President Uhuru Kenyatta has assented to Capital Markets (Amendment) Bill 2018 that among other things, will help the markets regulators deal with corporate governance, embezzlement of investor funds, front running and provision of misleading information.
Apart from protecting investors, the law is expected to restore investor confidence in Kenya’s capital markets, which last year saw a massive performance drop.
Although the poor performance was attributed to a tough economic environment, the increasing cases of malpractice by market intermediaries, particularly insider trading, dented Kenya’s stockmarket.
Insider trading occurs when a person buys or sells the shares of a listed company while in possession of confidential information not generally available to the public and which is likely to affect the price of the share.
In October last year, for instance, the Capital Markets Authority was forced to launch investigations into alleged insider trading in KenolKobil shares, a day after French oil firm Rubis Energie announced a takeover bid for the regional oil marketer.
Kenolkobil’s share price jumped more than 30 per cent to a record high of Ksh21.75 ($0.21) per share, with the volume of share trading rising to 373.46 million from 29.51 million a day earlier.

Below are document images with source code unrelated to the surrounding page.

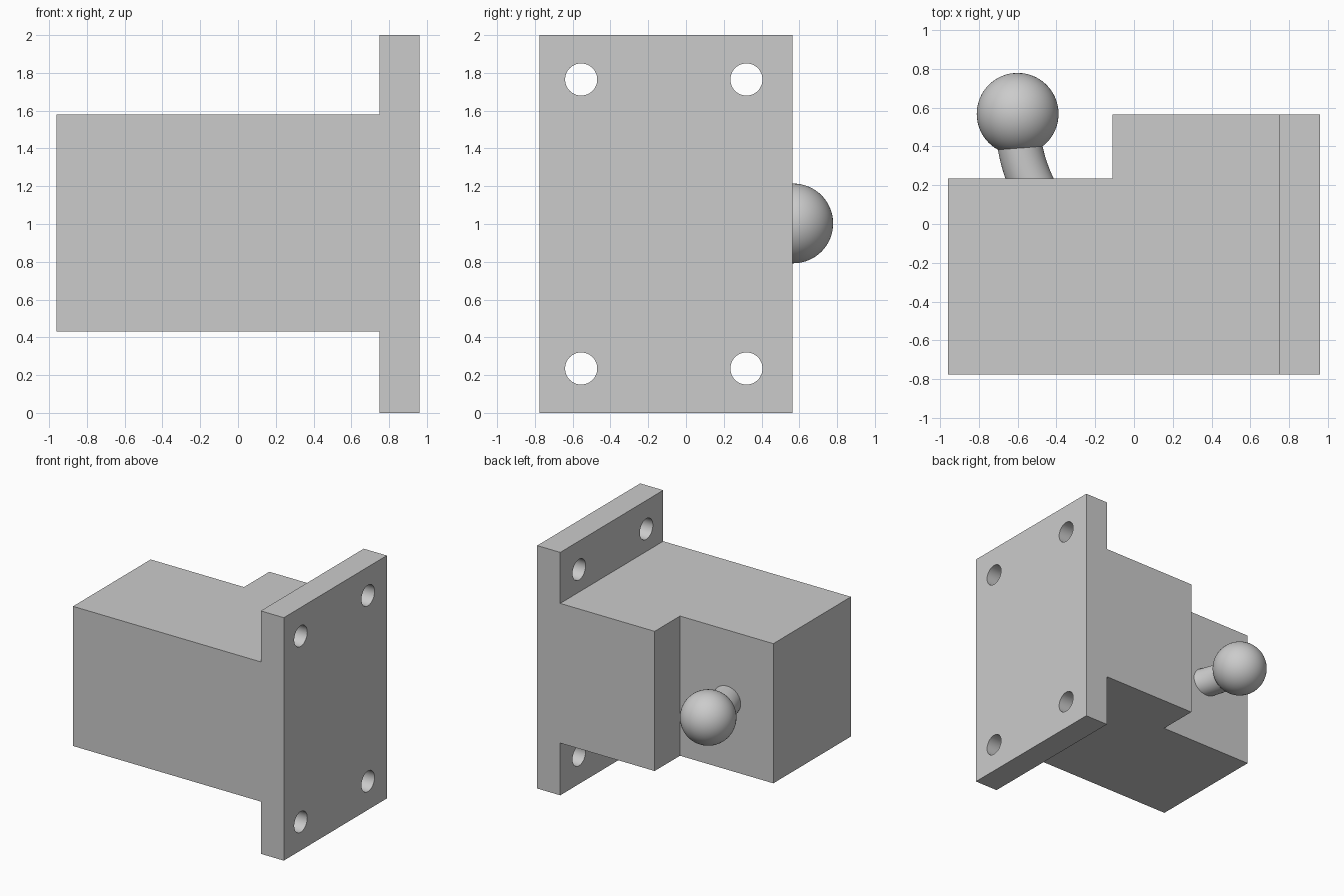
import bpy
import bmesh
from math import pi
from mathutils import Matrix, Vector

cube = bpy.data.objects.get("Cube")
if cube:
    bpy.data.objects.remove(cube)

COLOR = (0.6, 0.6, 0.6, 1)
grey = bpy.data.materials.new("light grey")
grey.use_nodes = True
grey.diffuse_color = COLOR
grey.node_tree.nodes["Principled BSDF"].inputs["Base Color"].default_value = COLOR


def add_object(name, bm):
    bmesh.ops.recalc_face_normals(bm, faces=bm.faces)
    mesh = bpy.data.meshes.new(name)
    bm.to_mesh(mesh)
    bm.free()
    mesh.materials.append(grey)
    obj = bpy.data.objects.new(name, mesh)
    bpy.context.collection.objects.link(obj)
    return obj


def prism(name, outline, bottom, top):
    """Extrude an outline in the ground plane from bottom to top."""
    bm = bmesh.new()
    face = bm.faces.new([bm.verts.new((x, y, bottom)) for x, y in outline])
    side = bmesh.ops.extrude_face_region(bm, geom=[face])["geom"]
    verts = [v for v in side if isinstance(v, bmesh.types.BMVert)]
    bmesh.ops.translate(bm, verts=verts, vec=(0, 0, top - bottom))
    return add_object(name, bm)


def activate(obj):
    bpy.ops.object.select_all(action="DESELECT")
    obj.select_set(True)
    bpy.context.view_layer.objects.active = obj


def apply_boolean(target, tool, operation):
    mod = target.modifiers.new(operation, "BOOLEAN")
    mod.object, mod.operation, mod.solver = tool, operation, "EXACT"
    activate(target)
    bpy.ops.object.modifier_apply(modifier=mod.name)
    bpy.data.objects.remove(tool)


def smooth(obj):
    activate(obj)
    bpy.ops.object.shade_smooth_by_angle(angle=pi / 6)


FRONT, BACK, STEP = -0.775, 0.565, 0.235
LEFT, RIGHT, PLATE = -0.96, 0.96, 0.75

# Mounting plate joined to the stepped housing
plate = prism("mounting_bracket",
              [(PLATE, FRONT), (RIGHT, FRONT), (RIGHT, BACK), (PLATE, BACK)], 0, 2)
housing = prism("housing",
                [(LEFT, FRONT), (0.85, FRONT), (0.85, BACK),
                 (-0.11, BACK), (-0.11, STEP), (LEFT, STEP)], 0.43, 1.58)
apply_boolean(plate, housing, "UNION")

# Four bolt holes through the plate
bm = bmesh.new()
for y in (-0.555, 0.32):
    for z in (0.235, 1.765):
        bmesh.ops.create_cone(
            bm, cap_ends=True, segments=48, radius1=0.085, radius2=0.085, depth=0.5,
            matrix=Matrix.Translation((0.85, y, z)) @ Matrix.Rotation(pi / 2, 4, "Y"))
holes = add_object("bolt_holes", bm)
holes.hide_render = True
apply_boolean(plate, holes, "DIFFERENCE")
smooth(plate)

# Ball with its poles pointing front to back
bm = bmesh.new()
bmesh.ops.create_uvsphere(
    bm, u_segments=64, v_segments=32, radius=0.211,
    matrix=Matrix.Translation((-0.6, 0.568, 1.003)) @ Matrix.Rotation(pi / 2, 4, "X"))
smooth(add_object("ball", bm))

# Curved neck between housing and ball: rings swept along a bending path
start, bend, end = Vector((-0.49, 0.13)), Vector((-0.582, 0.3)), Vector((-0.594, 0.45))
STEPS, SIDES = 16, 48
bm = bmesh.new()
rings = []
for i in range(STEPS + 1):
    t = i / STEPS
    p = start * (1 - t) ** 2 + bend * 2 * t * (1 - t) + end * t * t
    d = (bend - start) * (1 - t) + (end - bend) * t
    turn = Vector((d.x, d.y, 0)).to_track_quat("Z", "Y").to_matrix().to_4x4()
    rings.append(bmesh.ops.create_circle(
        bm, segments=SIDES, radius=0.115,
        matrix=Matrix.Translation((p.x, p.y, 1.003)) @ turn)["verts"])
for a, b in zip(rings, rings[1:]):
    for j in range(SIDES):
        k = (j + 1) % SIDES
        bm.faces.new((a[j], a[k], b[k], b[j]))
bm.faces.new(rings[0])
bm.faces.new(rings[-1])
smooth(add_object("ball_neck", bm))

“Through its market surveillance, the authority identified potentially irregular trading of the KenolKobil counter in the run up to the issue of the notice of intention by Rubis Énergie,” said CMA.
The new amendments in the Capital Markets Act now empower the CMA to take tough actions on market players engaging in any form of malpractice.
Key among there is that a person in a market intermediary who has insider information on client orders with a price differential or is aware of such orders and effects an own account transaction to take advantage of the price differential before the client order is executed, commits an offence.
“Any person who on his own action or conspires with another by deceit, intentional concealment, omission or any fraudulent means to obtain financial or personal gain from the public, an issuer or a regulated person commits an office,” adds another key amendment.
To encourage investors to join the fight against market malpractices as whistleblowers, the new law introduces a reward scheme in which reporting cases of malpractice will attract up to a $50,000 reward.
It is worth noting that despite launching a whistleblower portal in 2016 to give investors an opportunity to share anonymous but verifiable evidence to support CMA’s investigation and enforcement efforts, the response has been unenthusiastic
“The reward payable shall be three per cent of the amount recovered subject to a maximum of five million shillings, and shall be paid before the recovered sums of money are transferred to the fund,” it states.
CMA contends that the strengthening of the regulatory framework is critical in turning around the fortunes of Kenya’s capital markets, which continue to face inherent risks like high concentration tradingon a few counters, low liquidity and low product uptake.